Copper demand is set to double within the next two decades, but miners will need to re-evaluate ways of commercialising the resource as ore levels continue to fall.
This is the warning conveyed by the International Copper Association Australia (ICAA), which correlates to data from Australia’s Office of the Chief Economist (OCE) showing growth in global copper demand is currently exceeding growth in supply.
Speaking at the Copper to the World conference in Adelaide on Tuesday, ICAA chief executive officer John Fennell said most of the world’s largest operating copper mines are more than 75 years old and while ore levels keep dropping, demand keeps rising.
“Copper use will be 26 million tonnes a year by 2040, double what it is today,” Mr Fennell said.

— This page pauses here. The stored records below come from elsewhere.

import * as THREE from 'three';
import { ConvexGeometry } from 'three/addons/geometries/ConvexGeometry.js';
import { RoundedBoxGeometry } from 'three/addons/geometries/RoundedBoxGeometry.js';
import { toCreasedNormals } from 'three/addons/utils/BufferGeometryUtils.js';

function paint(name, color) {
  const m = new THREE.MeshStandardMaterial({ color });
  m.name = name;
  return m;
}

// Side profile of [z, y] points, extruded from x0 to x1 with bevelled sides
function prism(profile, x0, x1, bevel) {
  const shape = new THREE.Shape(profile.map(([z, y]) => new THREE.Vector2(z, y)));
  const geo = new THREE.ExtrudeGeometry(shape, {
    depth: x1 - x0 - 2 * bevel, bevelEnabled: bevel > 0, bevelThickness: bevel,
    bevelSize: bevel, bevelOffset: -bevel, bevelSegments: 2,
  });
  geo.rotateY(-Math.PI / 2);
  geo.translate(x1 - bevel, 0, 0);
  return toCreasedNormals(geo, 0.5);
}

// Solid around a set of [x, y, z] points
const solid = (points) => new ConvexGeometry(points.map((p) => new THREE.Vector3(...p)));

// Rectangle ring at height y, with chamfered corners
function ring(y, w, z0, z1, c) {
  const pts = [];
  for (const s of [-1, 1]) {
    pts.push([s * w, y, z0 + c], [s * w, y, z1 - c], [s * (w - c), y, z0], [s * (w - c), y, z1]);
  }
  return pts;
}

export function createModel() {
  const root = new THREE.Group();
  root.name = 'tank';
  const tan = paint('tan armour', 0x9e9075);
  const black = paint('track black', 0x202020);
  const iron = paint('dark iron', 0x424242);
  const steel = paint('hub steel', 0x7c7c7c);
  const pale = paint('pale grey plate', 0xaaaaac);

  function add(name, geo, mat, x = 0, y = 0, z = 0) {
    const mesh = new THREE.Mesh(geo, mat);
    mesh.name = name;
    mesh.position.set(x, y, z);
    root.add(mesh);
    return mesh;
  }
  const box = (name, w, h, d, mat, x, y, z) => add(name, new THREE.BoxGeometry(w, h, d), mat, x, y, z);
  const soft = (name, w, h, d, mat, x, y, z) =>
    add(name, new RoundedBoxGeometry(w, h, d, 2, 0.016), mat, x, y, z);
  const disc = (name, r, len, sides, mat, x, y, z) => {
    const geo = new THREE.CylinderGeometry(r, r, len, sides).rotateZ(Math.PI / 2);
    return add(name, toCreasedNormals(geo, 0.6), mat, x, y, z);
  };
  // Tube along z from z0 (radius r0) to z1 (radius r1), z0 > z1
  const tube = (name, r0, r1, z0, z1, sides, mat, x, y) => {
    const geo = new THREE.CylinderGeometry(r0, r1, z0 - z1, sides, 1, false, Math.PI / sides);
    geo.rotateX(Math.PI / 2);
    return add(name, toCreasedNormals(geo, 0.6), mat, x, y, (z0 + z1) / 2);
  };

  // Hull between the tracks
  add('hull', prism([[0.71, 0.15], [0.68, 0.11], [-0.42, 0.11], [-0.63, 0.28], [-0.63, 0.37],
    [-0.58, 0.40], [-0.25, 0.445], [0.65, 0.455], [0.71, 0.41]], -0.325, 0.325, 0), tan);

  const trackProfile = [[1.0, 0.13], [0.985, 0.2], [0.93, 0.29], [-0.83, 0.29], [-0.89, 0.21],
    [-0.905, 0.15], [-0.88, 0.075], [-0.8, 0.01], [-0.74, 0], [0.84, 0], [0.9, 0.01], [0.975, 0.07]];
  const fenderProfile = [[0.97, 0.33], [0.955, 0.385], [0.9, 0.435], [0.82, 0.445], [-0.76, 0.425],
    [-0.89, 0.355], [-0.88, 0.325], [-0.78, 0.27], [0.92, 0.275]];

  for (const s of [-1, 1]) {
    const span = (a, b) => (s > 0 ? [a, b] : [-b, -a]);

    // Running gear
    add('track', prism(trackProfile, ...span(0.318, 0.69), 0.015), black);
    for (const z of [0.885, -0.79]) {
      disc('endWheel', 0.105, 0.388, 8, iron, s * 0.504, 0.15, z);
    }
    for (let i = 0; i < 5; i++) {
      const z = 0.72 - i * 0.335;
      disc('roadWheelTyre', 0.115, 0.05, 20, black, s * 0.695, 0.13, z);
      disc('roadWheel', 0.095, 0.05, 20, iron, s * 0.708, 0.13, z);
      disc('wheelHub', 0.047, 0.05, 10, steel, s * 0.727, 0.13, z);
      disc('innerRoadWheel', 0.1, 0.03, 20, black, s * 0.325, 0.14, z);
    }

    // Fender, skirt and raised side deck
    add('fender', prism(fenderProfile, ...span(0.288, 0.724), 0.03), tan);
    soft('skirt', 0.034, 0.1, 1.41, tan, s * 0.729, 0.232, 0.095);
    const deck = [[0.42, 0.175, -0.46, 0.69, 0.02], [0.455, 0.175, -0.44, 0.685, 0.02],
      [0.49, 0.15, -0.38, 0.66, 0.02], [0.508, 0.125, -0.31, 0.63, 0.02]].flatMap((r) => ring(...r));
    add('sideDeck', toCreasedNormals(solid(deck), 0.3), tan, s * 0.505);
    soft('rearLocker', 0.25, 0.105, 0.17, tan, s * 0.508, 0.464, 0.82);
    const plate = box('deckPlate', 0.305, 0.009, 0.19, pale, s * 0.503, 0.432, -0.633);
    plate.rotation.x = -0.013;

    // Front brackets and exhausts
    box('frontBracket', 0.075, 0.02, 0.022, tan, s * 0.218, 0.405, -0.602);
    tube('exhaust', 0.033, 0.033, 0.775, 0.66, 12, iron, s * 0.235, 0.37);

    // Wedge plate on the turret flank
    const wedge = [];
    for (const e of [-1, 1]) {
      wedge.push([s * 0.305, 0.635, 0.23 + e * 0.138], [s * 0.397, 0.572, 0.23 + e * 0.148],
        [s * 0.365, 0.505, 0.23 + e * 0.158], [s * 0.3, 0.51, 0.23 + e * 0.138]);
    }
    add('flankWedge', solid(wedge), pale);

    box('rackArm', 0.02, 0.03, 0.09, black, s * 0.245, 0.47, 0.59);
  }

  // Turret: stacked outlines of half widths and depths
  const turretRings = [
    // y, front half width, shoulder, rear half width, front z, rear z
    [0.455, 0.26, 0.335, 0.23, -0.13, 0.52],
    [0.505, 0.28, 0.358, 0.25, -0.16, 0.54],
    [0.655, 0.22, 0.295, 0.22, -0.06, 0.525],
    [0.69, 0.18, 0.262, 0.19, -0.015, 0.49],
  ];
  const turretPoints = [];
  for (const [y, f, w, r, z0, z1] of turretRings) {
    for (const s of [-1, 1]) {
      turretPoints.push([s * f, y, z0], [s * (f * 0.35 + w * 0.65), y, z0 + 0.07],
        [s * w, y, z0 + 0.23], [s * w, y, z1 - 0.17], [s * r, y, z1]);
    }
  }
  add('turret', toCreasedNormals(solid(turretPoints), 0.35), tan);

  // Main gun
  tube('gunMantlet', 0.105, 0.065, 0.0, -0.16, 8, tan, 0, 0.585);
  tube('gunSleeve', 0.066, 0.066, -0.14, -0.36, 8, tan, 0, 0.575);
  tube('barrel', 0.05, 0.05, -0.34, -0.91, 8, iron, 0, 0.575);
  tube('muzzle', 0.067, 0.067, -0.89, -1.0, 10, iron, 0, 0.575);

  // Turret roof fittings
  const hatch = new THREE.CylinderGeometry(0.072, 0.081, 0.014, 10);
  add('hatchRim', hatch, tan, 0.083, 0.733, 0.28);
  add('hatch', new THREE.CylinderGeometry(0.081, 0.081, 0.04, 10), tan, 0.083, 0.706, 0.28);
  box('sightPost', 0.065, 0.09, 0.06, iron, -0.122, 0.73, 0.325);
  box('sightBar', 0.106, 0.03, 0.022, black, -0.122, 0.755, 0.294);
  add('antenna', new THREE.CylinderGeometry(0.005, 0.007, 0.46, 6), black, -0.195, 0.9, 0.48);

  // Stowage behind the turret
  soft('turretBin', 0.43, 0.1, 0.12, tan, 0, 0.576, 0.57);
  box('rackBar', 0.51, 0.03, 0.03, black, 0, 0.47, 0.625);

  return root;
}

He said miners will be forced to “get more from less”, or search “much deeper than they have every gone before and in riskier, hard to access areas”.
Mr Fennell said this was possible with modern technologies such as artificial intelligence, robotic machinery and armies of advanced sensors, which would also produce safer, greener copper with minimal impact on people and the environment.
“Getting copper out and up from 1-2km underground would have been science fiction once but running a completely automated mine with intelligent machines and haulage from an urban centre is now possible,” he said.
However, Mr Fennell said the roll-out of copper mining technology has not been as rapid or widespread as first predicted, with adoption mainly undertaken by “big miners with deep pockets”.
“We need to ensure sure technology is identified, tested and implemented as widely as possible,” he added.
Ore decline inhibits productivity in Chile
Declining ore levels are a hurdle faced by one of the world’s copper powerhouse nations, Chile, where copper mining currently makes up 13% of the country’s gross domestic product.
Copper also accounts for 60% of its annual exports, mainly to Asian countries including the metal’s top consumer, China.
Also speaking at the copper conference, Minnovex AG vice president Juan Rayo Calderon said Chile’s biggest challenge was that its mining productivity has fallen well below that of its overseas competitors.
“Copper mining in Chile has become more and more difficult as ore bodies decline, the target rocks are increasingly harder, and water is getting far more expensive,” Mr Calderon said.
He said another issue was “human productivity, which faces rising demands of higher salaries, and increased community expectations around more environmentally sympathetic mining”.
These demands have affected not only Chile but the global copper market recently, with a strike at one of the country’s top producing copper mines being attributed to a sudden rise in copper prices.
However, Mr Calderon said a “road map” backed by Chilean government and private sector research and development initiatives to improve productivity is expected to be updated this year.
“That will assist our current gains in seeking to lift productivity while meeting higher public expectations about the way we mine,” he said.
Copper prices and outlook
Copper prices hit a five-month low of US$5,740 per tonne earlier this month but recovered overnight, boosted by a strike that slashed output in half at the Chuquicamata mine in Chile, operated by the world’s top copper producer Codelco.
According to Reuters, benchmark copper on the London Metal Exchange gained 0.5% to US$5,848/t in closing open-outcry trading after an earlier intraday low of US$5,776/t.
This price recovery was also attributed to continued declining output from China, which last month fell 5.2% year-on-year and 3.9% month-to-month to 711,000t, the news wire reported.
Meanwhile, some analysts have warned copper and other industrial metals could be pressured by market expectations of damage to growth and demand prospects from the US-China trade dispute.
The OCE also warned in its Resources and Energy Quarterly report for March 2019 that trade tensions could counterbalance some price gains.
“However, it is also possible that investors will pay less heed to trade tensions and associated risks over time as markets adapt to the situation,” the report stated.
Another speaker at the Adelaide conference, CRU Consulting principal analyst Erik Heimlich, said the trade tensions were creating some misconceptions on pricing and impacts but the longer-term copper outlook was “robust”.
“This will see output coming through from the mines approved for development in the past 12 months – where not much additional capacity was coming to actual market – and the spate of copper mergers and acquisitions will add price improvement as worthwhile assets get better attention and investment,” Mr Heimlich said.
He added that China, which currently accounts for almost half of global copper demand, would still be a top consumer in the next five years. However, India and Asia are expected to drive global copper growth beyond 2025.
“I expect 12% of new demand in this period to come from India and around 10% from ASEAN countries – stabilising copper growth globally at around 2% a year over the next four years,” Mr Heimlich said.
With inventories near record lows, the OCE has forecast copper prices to rise significantly to US$6,978/t in 2019 before peaking at around US$8,500/t in 2021, then easing back to US$7,342/t by 2024.